Do not force your pet into doing something it is not ready for or is uncomfortable with, although there will be plenty of times that dogs will have to just work through the stress. As long as their health and safety aren’t at risk, some pressure and stress are okay. An example of this would be teaching a dog to swim. Not all canines are like labs and love the water. As long as the teaching is fair and simple to complex, if the dog is not giving agreement signs, in order to progress, he will have to work through his mental stress. A great characteristic of dogs is that, generally speaking, they recover well; as long as we don’t make things a big deal, neither will they.
Agreement: This is more of a lack of agreement. Trying to climb up the owner’s leg is clearly saying, “I do not agree with this other dog’s intentions.” The dog on the left is lacking in social skills. The owner should not pick the dog up to comfort it, but she could continue to move along.
Avoidance: A dog in avoidance is trying to communicate they are uncomfortable with the current situation. Some dogs have far more tolerance of difficult situations than others. To train extreme avoidance out of a dog, it takes tough love and thinking of the bigger picture. A typical time that a canine demonstrates avoidance is when the fireworks go off. In order to help your pet grow, you cannot reinforce the avoidance, otherwise you are promoting it. Some of the ways a dog conveys its avoidance mind set are: looking away, hiding underneath furniture, ears pinned back, and a low tail/tucked tail.

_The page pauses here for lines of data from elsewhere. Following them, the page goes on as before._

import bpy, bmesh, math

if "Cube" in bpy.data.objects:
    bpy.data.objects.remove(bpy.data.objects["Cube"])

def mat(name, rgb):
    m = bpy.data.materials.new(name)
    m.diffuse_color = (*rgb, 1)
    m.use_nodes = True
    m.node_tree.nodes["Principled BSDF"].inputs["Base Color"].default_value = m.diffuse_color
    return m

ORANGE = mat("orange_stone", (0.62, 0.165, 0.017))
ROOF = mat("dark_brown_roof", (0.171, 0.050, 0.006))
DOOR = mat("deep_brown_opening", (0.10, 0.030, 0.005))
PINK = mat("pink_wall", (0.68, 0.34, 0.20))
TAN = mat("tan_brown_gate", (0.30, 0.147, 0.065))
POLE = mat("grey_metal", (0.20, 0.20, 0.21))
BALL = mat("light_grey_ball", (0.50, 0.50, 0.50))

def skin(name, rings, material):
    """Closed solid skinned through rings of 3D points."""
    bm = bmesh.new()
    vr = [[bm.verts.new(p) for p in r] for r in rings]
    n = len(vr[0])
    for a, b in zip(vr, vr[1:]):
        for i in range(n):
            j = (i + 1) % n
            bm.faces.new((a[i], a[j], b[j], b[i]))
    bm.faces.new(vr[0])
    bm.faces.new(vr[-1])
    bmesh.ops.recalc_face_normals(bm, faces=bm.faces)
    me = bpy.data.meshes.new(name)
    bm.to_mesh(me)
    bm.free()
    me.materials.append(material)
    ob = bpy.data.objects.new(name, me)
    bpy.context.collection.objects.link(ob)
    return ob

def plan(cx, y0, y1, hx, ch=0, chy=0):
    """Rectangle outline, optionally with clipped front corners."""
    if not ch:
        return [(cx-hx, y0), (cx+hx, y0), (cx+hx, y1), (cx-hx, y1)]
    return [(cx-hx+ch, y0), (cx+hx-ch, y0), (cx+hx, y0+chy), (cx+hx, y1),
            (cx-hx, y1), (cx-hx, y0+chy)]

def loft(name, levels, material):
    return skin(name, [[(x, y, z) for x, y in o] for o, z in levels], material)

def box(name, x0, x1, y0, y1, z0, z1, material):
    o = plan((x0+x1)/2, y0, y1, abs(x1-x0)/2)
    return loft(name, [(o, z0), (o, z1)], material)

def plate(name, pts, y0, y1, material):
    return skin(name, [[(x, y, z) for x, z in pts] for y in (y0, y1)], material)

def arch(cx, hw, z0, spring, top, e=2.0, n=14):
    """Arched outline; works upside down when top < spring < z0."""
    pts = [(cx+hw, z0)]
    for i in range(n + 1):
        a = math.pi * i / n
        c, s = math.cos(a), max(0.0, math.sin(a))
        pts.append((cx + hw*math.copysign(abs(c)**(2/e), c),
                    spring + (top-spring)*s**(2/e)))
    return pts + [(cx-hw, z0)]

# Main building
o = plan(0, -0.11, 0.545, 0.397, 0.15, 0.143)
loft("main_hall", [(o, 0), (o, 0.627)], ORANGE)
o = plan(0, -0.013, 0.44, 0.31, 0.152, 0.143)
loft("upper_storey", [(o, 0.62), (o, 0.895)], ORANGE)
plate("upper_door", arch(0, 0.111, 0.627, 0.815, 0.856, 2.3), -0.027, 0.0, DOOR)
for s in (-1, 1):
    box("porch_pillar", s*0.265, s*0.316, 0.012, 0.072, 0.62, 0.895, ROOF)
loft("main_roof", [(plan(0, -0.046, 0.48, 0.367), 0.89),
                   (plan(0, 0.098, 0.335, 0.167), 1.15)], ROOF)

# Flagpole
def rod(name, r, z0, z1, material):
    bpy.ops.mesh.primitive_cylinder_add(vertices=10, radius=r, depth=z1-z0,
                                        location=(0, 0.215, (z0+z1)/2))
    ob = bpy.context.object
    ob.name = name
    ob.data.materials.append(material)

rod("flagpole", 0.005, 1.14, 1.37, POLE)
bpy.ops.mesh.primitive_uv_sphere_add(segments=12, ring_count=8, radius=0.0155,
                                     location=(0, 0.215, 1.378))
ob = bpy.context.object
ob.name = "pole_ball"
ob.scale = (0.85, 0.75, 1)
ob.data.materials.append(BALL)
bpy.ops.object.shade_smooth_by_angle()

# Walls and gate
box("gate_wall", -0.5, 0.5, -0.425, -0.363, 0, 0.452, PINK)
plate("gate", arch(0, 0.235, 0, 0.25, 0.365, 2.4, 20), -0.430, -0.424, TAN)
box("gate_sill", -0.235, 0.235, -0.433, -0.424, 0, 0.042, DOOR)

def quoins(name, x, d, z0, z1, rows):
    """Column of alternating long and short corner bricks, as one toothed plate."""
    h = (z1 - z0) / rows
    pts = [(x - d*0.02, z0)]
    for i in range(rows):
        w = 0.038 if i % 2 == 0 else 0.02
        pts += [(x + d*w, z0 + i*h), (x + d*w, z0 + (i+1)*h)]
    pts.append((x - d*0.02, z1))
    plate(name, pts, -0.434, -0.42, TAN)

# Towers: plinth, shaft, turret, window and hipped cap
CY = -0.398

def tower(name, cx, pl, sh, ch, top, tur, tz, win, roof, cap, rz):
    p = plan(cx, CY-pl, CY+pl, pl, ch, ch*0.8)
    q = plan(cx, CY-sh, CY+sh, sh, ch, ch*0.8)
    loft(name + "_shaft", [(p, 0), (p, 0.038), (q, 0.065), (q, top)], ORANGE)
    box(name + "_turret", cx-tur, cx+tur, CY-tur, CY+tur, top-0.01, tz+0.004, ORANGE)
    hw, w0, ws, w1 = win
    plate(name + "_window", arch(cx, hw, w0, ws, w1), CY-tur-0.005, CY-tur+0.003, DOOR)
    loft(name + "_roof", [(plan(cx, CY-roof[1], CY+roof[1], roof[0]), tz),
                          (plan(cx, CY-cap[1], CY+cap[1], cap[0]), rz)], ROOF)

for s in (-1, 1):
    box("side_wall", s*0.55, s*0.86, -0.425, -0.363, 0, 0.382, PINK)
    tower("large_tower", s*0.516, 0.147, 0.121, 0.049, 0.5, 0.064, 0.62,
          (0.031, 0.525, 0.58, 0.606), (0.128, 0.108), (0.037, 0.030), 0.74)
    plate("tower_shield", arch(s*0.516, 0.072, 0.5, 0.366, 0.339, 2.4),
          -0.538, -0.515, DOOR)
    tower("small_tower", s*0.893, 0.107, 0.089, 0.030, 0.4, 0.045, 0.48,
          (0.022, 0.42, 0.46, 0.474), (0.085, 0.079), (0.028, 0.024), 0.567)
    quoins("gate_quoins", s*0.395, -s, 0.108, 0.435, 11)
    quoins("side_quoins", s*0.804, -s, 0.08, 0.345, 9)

Avoidance: The small white dog is well aware of the Husky in its area. It may appear that the little guy is ignoring the Husky, however, ignoring is considered a polite and acceptable behavior, the small dog is in avoidance. He is sitting in an effort to deter the Husky from sniffing him.
These two reading body language examples are important to be able to identify because these guys are shy. The last thing we would want to do is pressure a fearful or timid dog to feeling even more tense. Remember that you don’t want to force your interaction unto timid dogs. Allow the dog the opportunity to sniff you. After all, that is how dogs shake hands. Additionally, try to not talk too much it will only overwhelm the dog. Reading dog body language is a great skill for you to have. You will be able to speak the canine language. As a reminder, dogs interact 80% non-verbal, therefore, most of their communication is done by offering various body language cues/signals.